I traded my year-old '63 Rambler American which now had 35,000 miles, for a new 1964 Buick Electra Convertible. Payments: $107.34 per month, more athan a third of my take-home pay. By Christmas I'd sold the Buick and bought a new Rambler American Convertible. Payments: $60 per month.
There I was again, a stranger in a strange land. A teacher who had never even student taught and who had just two summer school teacher education classes under his belt and was almost a college graduate.
The sixth grade classes at Oxford Area Middle School were self-contained and homogeneously grouped, meaning the entire grade was divided up by academic ability. I was assigned to teach the fifth (next to the bottom) of six groups. With absolutely no teacher training and no student teaching, I don't remember having any curriculum guides, I was given teacher's edition textbooks and my responsibility was to teach sixth grade English, Math, History, Geography, Music, Art, and whatever else was on the schedule. The core courses I could do by staying one day ahead of the students but art? I had no sense of art. Music? I couldn’t even play the radio on key!
To make matters even more interesting, a few miles up the road was a small predominantly Black college called Lincoln University. It was 1964 and the Peace Corps was going strong. A group of Peace Corps volunteers was being trained at Lincoln University to be teachers and to be shipped out to the newly minted African country of Tanzania (Tanganyika and Zanzibar had merged to form the new country). Part of their training included student teaching. Since our small rural school district was so near, every teacher in the district including myself received a student teacher. Now picture this; I had neither student-teacher training nor teaching experience and knew precious little about teaching, yet within a few weeks of my initial school teaching assignment I was to become a Master Teacher to a student teacher. Her name was Phyllis Disney, she was from Denver, the niece of Walt Disney, and had already taken student teaching twice in Denver. She actually had more teaching experience than I did yet I was the Master Teacher! Somehow we muddled through.
By Mid October the student teachers had completed their work with us and were on their way to Africa and I was left alone in the classroom for the rest of the year. The segment from October to Christmas vacation was exhausting and a real challenge. I would often stop on the way home and pick up a hoagie (since it had all the food elements - meat, veggies, bread, etc.), take it home, eat it, and at 4:30 p.m. go to bed and sleep through until the next morning. It was that exhausting. I don't think I damaged the kids too much. Since I was not trained as a "standardized test" teacher, I did a lot of individual instruction, tutored after school, visited homes of students, and really got involved in the community. One little girl, Chloe, was black and the daughter of itinerant mushroom pickers. Oxford, PA was a big mushroom producing area. I had never seen abject poverty before going into her home.

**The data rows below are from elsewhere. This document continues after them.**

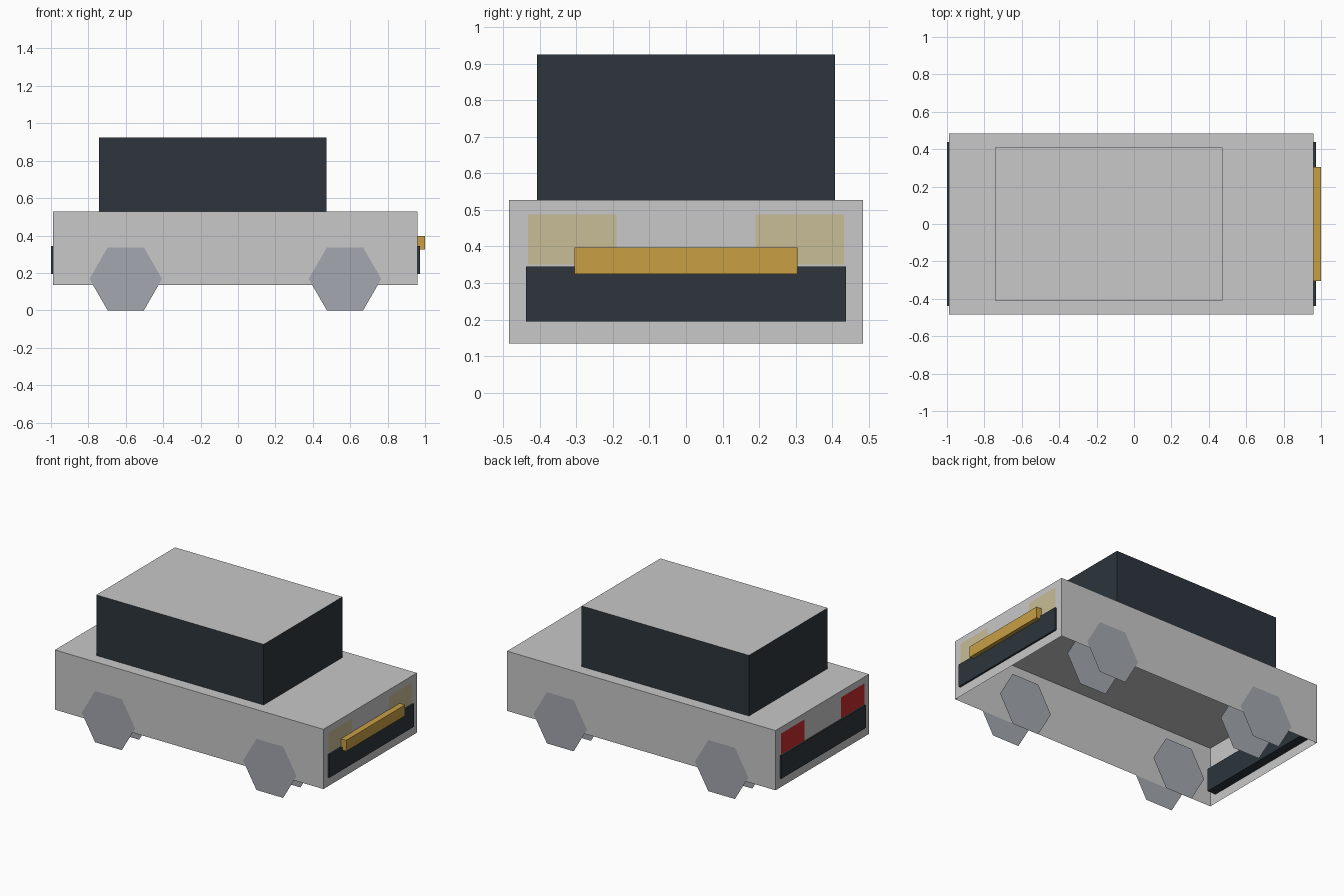
import bpy, bmesh
from math import cos, sin, pi

cube = bpy.data.objects.get("Cube")
if cube:
    bpy.data.objects.remove(cube, do_unlink=True)


def material(name, color):
    m = bpy.data.materials.new(name)
    m.use_nodes = True
    m.diffuse_color = (*color, 1)
    m.node_tree.nodes["Principled BSDF"].inputs["Base Color"].default_value = (*color, 1)
    return m


GREY = material("body grey", (0.58, 0.58, 0.58))
DARK = material("dark slate", (0.026, 0.036, 0.045))
STEEL = material("wheel steel", (0.37, 0.39, 0.43))
GOLD = material("amber bar", (0.58, 0.35, 0.06))
CREAM = material("headlight cream", (0.58, 0.51, 0.31))
RED = material("tail light red", (0.58, 0.024, 0.024))


def finish(name, bm, *mats):
    mesh = bpy.data.meshes.new(name)
    bm.to_mesh(mesh)
    bm.free()
    for m in mats:
        mesh.materials.append(m)
    obj = bpy.data.objects.new(name, mesh)
    bpy.context.collection.objects.link(obj)
    return obj


def box(name, xs, half_y, zs, *mats, open_bottom=False):
    """Box between two x and two z limits; a second material goes on the top."""
    bm = bmesh.new()
    bmesh.ops.create_cube(bm, size=1)
    for v in bm.verts:
        v.co = (xs[v.co.x > 0], half_y if v.co.y > 0 else -half_y, zs[v.co.z > 0])
    bm.normal_update()
    if open_bottom:
        bmesh.ops.delete(bm, geom=[f for f in bm.faces if f.normal.z < -0.5],
                         context='FACES_ONLY')
    if len(mats) > 1:
        for f in bm.faces:
            f.material_index = int(f.normal.z > 0.5)
    return finish(name, bm, *mats)


def plate(name, points, outward, mat):
    """Single flat face turned towards the outward direction."""
    bm = bmesh.new()
    face = bm.faces.new([bm.verts.new(p) for p in points])
    face.normal_update()
    if sum(a * b for a, b in zip(face.normal, outward)) < 0:
        face.normal_flip()
    return finish(name, bm, mat)


# Hollow body shell and cabin with a body-coloured roof
BACK, FRONT, DECK = -0.99, 0.96, 0.527
box("body", (BACK, FRONT), 0.485, (0.135, DECK), GREY, open_bottom=True)
box("cabin", (-0.743, 0.472), 0.408, (DECK, 0.925), DARK, GREY, open_bottom=True)

# Bumpers run through the end walls
box("front_bumper", (0.9, 0.972), 0.438, (0.195, 0.345), DARK)
box("rear_bumper", (-1.0, -0.93), 0.438, (0.195, 0.345), DARK)
box("front_bar", (0.93, 1.0), 0.305, (0.325, 0.397), GOLD)

# Lamps and wheels, mirrored left and right
for side, s in (("left", 1), ("right", -1)):
    for name, x, d, mat in (("headlight", FRONT, 1, CREAM), ("tail_light", BACK, -1, RED)):
        a, b = 0.19 * s, 0.433 * s
        px = x + d * 0.002
        plate(f"{side}_{name}",
              [(px, a, 0.35), (px, b, 0.35), (px, b, 0.487), (px, a, 0.487)],
              (d, 0, 0), mat)
    # Each wheel is a pair of thin six-sided discs
    for end, x in (("front", 0.572), ("rear", -0.6)):
        for layer, y, d in (("outer", 0.487, 1), ("inner", 0.307, -1)):
            plate(f"{end}_{side}_wheel_{layer}_disc",
                  [(x + 0.194 * cos(k * pi / 3), s * y, 0.168 + 0.194 * sin(k * pi / 3))
                   for k in range(6)],
                  (0, s * d, 0), STEEL)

I was reared the only son with three sisters my only chores at home was to take out the garbage. In college I did my own laundry but had all wash-and-wear clothes so I did no ironing. I either lived in the dorm or a basement apartment where Mrs. Shaw, the landlady did all the cleaning, laundry, and most of the cooking. Thus at 21 I was not only ill prepared for the teaching profession but also for bachelorhood and living on my own. I ate out regularly or brought take-out food home and on weekends usually drove the 300 miles to my parents home where my mother did my laundry, cooked, and sent me back with prepared meals.
One day I decided that I'd stretch my abilities and bought a package of "Heat-Em-And-Eat-Em" cinnamon rolls for the following morning's breakfast. I rarely ate breakfast but this was going to be the new me. I woke up early, put the package in the oven, turned up the oven to 300 or whatever it said on the directions. I then showered, dressed, and went to school, totally forgetting about the rolls in the oven. When I returned home that night the apartment stank of burned stuff and there were six cinders in the oven - still baking at 300 degrees. I did not make a very good bachelor. But neither did I burn the apartment down.